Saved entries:
-- Opening Marker --
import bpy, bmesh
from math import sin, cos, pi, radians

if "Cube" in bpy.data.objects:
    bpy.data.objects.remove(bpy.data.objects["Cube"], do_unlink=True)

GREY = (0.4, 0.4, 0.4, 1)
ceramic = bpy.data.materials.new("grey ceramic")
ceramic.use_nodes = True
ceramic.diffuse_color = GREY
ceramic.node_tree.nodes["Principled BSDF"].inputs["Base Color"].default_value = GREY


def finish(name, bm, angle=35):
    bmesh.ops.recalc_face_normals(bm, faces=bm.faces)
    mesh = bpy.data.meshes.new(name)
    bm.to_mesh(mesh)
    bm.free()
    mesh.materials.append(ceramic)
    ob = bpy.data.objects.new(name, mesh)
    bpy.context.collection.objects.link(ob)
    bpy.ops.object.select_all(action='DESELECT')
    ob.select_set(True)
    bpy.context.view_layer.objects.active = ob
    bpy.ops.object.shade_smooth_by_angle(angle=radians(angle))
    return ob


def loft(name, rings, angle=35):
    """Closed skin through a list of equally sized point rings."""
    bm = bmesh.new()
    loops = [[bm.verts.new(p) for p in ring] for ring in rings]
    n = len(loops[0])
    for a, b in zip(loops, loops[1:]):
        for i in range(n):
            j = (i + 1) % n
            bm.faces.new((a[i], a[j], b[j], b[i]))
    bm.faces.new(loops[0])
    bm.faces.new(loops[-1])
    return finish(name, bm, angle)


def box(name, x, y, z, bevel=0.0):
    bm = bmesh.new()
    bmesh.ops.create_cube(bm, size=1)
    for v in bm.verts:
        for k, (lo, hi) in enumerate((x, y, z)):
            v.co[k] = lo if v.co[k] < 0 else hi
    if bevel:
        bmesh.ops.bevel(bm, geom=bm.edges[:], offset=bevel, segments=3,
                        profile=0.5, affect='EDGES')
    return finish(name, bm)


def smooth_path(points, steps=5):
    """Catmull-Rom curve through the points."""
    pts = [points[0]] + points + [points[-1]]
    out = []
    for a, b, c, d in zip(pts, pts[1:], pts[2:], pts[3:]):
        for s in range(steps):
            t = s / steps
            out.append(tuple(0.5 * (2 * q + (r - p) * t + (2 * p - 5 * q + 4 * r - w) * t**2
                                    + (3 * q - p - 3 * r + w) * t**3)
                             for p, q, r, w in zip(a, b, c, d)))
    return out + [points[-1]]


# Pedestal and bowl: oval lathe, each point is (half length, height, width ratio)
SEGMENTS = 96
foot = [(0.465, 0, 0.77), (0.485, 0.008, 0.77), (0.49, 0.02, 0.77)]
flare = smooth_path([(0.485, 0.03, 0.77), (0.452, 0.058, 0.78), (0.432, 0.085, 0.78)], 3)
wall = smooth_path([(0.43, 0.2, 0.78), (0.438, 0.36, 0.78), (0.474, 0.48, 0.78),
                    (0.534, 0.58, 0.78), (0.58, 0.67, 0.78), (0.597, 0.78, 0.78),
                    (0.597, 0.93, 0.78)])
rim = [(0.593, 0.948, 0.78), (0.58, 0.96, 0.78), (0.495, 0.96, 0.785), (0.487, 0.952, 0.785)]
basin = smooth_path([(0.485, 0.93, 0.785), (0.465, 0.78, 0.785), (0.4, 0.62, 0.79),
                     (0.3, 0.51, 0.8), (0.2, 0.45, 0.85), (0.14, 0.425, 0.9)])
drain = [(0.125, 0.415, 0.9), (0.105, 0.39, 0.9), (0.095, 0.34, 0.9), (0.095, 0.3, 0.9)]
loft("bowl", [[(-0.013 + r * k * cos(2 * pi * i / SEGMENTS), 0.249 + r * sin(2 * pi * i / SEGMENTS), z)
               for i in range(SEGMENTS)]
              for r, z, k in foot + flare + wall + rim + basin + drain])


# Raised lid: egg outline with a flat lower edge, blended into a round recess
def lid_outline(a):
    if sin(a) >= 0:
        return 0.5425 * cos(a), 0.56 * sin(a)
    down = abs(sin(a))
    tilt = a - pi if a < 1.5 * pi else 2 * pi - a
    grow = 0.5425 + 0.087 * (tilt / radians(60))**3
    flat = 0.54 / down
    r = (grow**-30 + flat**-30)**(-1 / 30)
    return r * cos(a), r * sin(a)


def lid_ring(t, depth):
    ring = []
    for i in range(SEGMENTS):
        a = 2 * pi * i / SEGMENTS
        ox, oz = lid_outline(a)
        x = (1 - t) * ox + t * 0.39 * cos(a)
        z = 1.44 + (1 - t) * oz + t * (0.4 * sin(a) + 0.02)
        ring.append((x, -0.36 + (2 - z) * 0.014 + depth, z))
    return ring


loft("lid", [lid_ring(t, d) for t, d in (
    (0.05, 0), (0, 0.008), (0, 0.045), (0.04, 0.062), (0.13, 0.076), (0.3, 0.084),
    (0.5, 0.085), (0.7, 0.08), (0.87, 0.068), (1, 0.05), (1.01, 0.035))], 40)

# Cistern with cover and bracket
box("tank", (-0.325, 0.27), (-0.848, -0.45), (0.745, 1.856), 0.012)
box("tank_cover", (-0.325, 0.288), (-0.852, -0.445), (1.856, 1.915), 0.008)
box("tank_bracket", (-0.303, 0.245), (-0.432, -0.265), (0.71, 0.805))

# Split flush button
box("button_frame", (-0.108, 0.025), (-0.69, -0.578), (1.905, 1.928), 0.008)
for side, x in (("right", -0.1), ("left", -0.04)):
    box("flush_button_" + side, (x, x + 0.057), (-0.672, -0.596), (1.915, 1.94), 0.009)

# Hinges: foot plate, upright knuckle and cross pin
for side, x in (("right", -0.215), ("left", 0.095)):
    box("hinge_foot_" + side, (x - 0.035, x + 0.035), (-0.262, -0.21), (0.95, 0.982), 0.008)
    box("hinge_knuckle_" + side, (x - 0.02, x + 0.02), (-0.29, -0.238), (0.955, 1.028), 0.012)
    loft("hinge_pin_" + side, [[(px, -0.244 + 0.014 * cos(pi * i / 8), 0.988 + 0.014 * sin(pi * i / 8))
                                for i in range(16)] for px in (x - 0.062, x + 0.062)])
-- Closing Marker --
_TASK TO CARRY OUT_
Each entry above must be retyped exactly.

_TASK SOLUTION_
import bpy, bmesh
from math import sin, cos, pi, radians

if "Cube" in bpy.data.objects:
    bpy.data.objects.remove(bpy.data.objects["Cube"], do_unlink=True)

GREY = (0.4, 0.4, 0.4, 1)
ceramic = bpy.data.materials.new("grey ceramic")
ceramic.use_nodes = True
ceramic.diffuse_color = GREY
ceramic.node_tree.nodes["Principled BSDF"].inputs["Base Color"].default_value = GREY


def finish(name, bm, angle=35):
    bmesh.ops.recalc_face_normals(bm, faces=bm.faces)
    mesh = bpy.data.meshes.new(name)
    bm.to_mesh(mesh)
    bm.free()
    mesh.materials.append(ceramic)
    ob = bpy.data.objects.new(name, mesh)
    bpy.context.collection.objects.link(ob)
    bpy.ops.object.select_all(action='DESELECT')
    ob.select_set(True)
    bpy.context.view_layer.objects.active = ob
    bpy.ops.object.shade_smooth_by_angle(angle=radians(angle))
    return ob


def loft(name, rings, angle=35):
    """Closed skin through a list of equally sized point rings."""
    bm = bmesh.new()
    loops = [[bm.verts.new(p) for p in ring] for ring in rings]
    n = len(loops[0])
    for a, b in zip(loops, loops[1:]):
        for i in range(n):
            j = (i + 1) % n
            bm.faces.new((a[i], a[j], b[j], b[i]))
    bm.faces.new(loops[0])
    bm.faces.new(loops[-1])
    return finish(name, bm, angle)


def box(name, x, y, z, bevel=0.0):
    bm = bmesh.new()
    bmesh.ops.create_cube(bm, size=1)
    for v in bm.verts:
        for k, (lo, hi) in enumerate((x, y, z)):
            v.co[k] = lo if v.co[k] < 0 else hi
    if bevel:
        bmesh.ops.bevel(bm, geom=bm.edges[:], offset=bevel, segments=3,
                        profile=0.5, affect='EDGES')
    return finish(name, bm)


def smooth_path(points, steps=5):
    """Catmull-Rom curve through the points."""
    pts = [points[0]] + points + [points[-1]]
    out = []
    for a, b, c, d in zip(pts, pts[1:], pts[2:], pts[3:]):
        for s in range(steps):
            t = s / steps
            out.append(tuple(0.5 * (2 * q + (r - p) * t + (2 * p - 5 * q + 4 * r - w) * t**2
                                    + (3 * q - p - 3 * r + w) * t**3)
                             for p, q, r, w in zip(a, b, c, d)))
    return out + [points[-1]]


# Pedestal and bowl: oval lathe, each point is (half length, height, width ratio)
SEGMENTS = 96
foot = [(0.465, 0, 0.77), (0.485, 0.008, 0.77), (0.49, 0.02, 0.77)]
flare = smooth_path([(0.485, 0.03, 0.77), (0.452, 0.058, 0.78), (0.432, 0.085, 0.78)], 3)
wall = smooth_path([(0.43, 0.2, 0.78), (0.438, 0.36, 0.78), (0.474, 0.48, 0.78),
                    (0.534, 0.58, 0.78), (0.58, 0.67, 0.78), (0.597, 0.78, 0.78),
                    (0.597, 0.93, 0.78)])
rim = [(0.593, 0.948, 0.78), (0.58, 0.96, 0.78), (0.495, 0.96, 0.785), (0.487, 0.952, 0.785)]
basin = smooth_path([(0.485, 0.93, 0.785), (0.465, 0.78, 0.785), (0.4, 0.62, 0.79),
                     (0.3, 0.51, 0.8), (0.2, 0.45, 0.85), (0.14, 0.425, 0.9)])
drain = [(0.125, 0.415, 0.9), (0.105, 0.39, 0.9), (0.095, 0.34, 0.9), (0.095, 0.3, 0.9)]
loft("bowl", [[(-0.013 + r * k * cos(2 * pi * i / SEGMENTS), 0.249 + r * sin(2 * pi * i / SEGMENTS), z)
               for i in range(SEGMENTS)]
              for r, z, k in foot + flare + wall + rim + basin + drain])


# Raised lid: egg outline with a flat lower edge, blended into a round recess
def lid_outline(a):
    if sin(a) >= 0:
        return 0.5425 * cos(a), 0.56 * sin(a)
    down = abs(sin(a))
    tilt = a - pi if a < 1.5 * pi else 2 * pi - a
    grow = 0.5425 + 0.087 * (tilt / radians(60))**3
    flat = 0.54 / down
    r = (grow**-30 + flat**-30)**(-1 / 30)
    return r * cos(a), r * sin(a)


def lid_ring(t, depth):
    ring = []
    for i in range(SEGMENTS):
        a = 2 * pi * i / SEGMENTS
        ox, oz = lid_outline(a)
        x = (1 - t) * ox + t * 0.39 * cos(a)
        z = 1.44 + (1 - t) * oz + t * (0.4 * sin(a) + 0.02)
        ring.append((x, -0.36 + (2 - z) * 0.014 + depth, z))
    return ring


loft("lid", [lid_ring(t, d) for t, d in (
    (0.05, 0), (0, 0.008), (0, 0.045), (0.04, 0.062), (0.13, 0.076), (0.3, 0.084),
    (0.5, 0.085), (0.7, 0.08), (0.87, 0.068), (1, 0.05), (1.01, 0.035))], 40)

# Cistern with cover and bracket
box("tank", (-0.325, 0.27), (-0.848, -0.45), (0.745, 1.856), 0.012)
box("tank_cover", (-0.325, 0.288), (-0.852, -0.445), (1.856, 1.915), 0.008)
box("tank_bracket", (-0.303, 0.245), (-0.432, -0.265), (0.71, 0.805))

# Split flush button
box("button_frame", (-0.108, 0.025), (-0.69, -0.578), (1.905, 1.928), 0.008)
for side, x in (("right", -0.1), ("left", -0.04)):
    box("flush_button_" + side, (x, x + 0.057), (-0.672, -0.596), (1.915, 1.94), 0.009)

# Hinges: foot plate, upright knuckle and cross pin
for side, x in (("right", -0.215), ("left", 0.095)):
    box("hinge_foot_" + side, (x - 0.035, x + 0.035), (-0.262, -0.21), (0.95, 0.982), 0.008)
    box("hinge_knuckle_" + side, (x - 0.02, x + 0.02), (-0.29, -0.238), (0.955, 1.028), 0.012)
    loft("hinge_pin_" + side, [[(px, -0.244 + 0.014 * cos(pi * i / 8), 0.988 + 0.014 * sin(pi * i / 8))
                                for i in range(16)] for px in (x - 0.062, x + 0.062)])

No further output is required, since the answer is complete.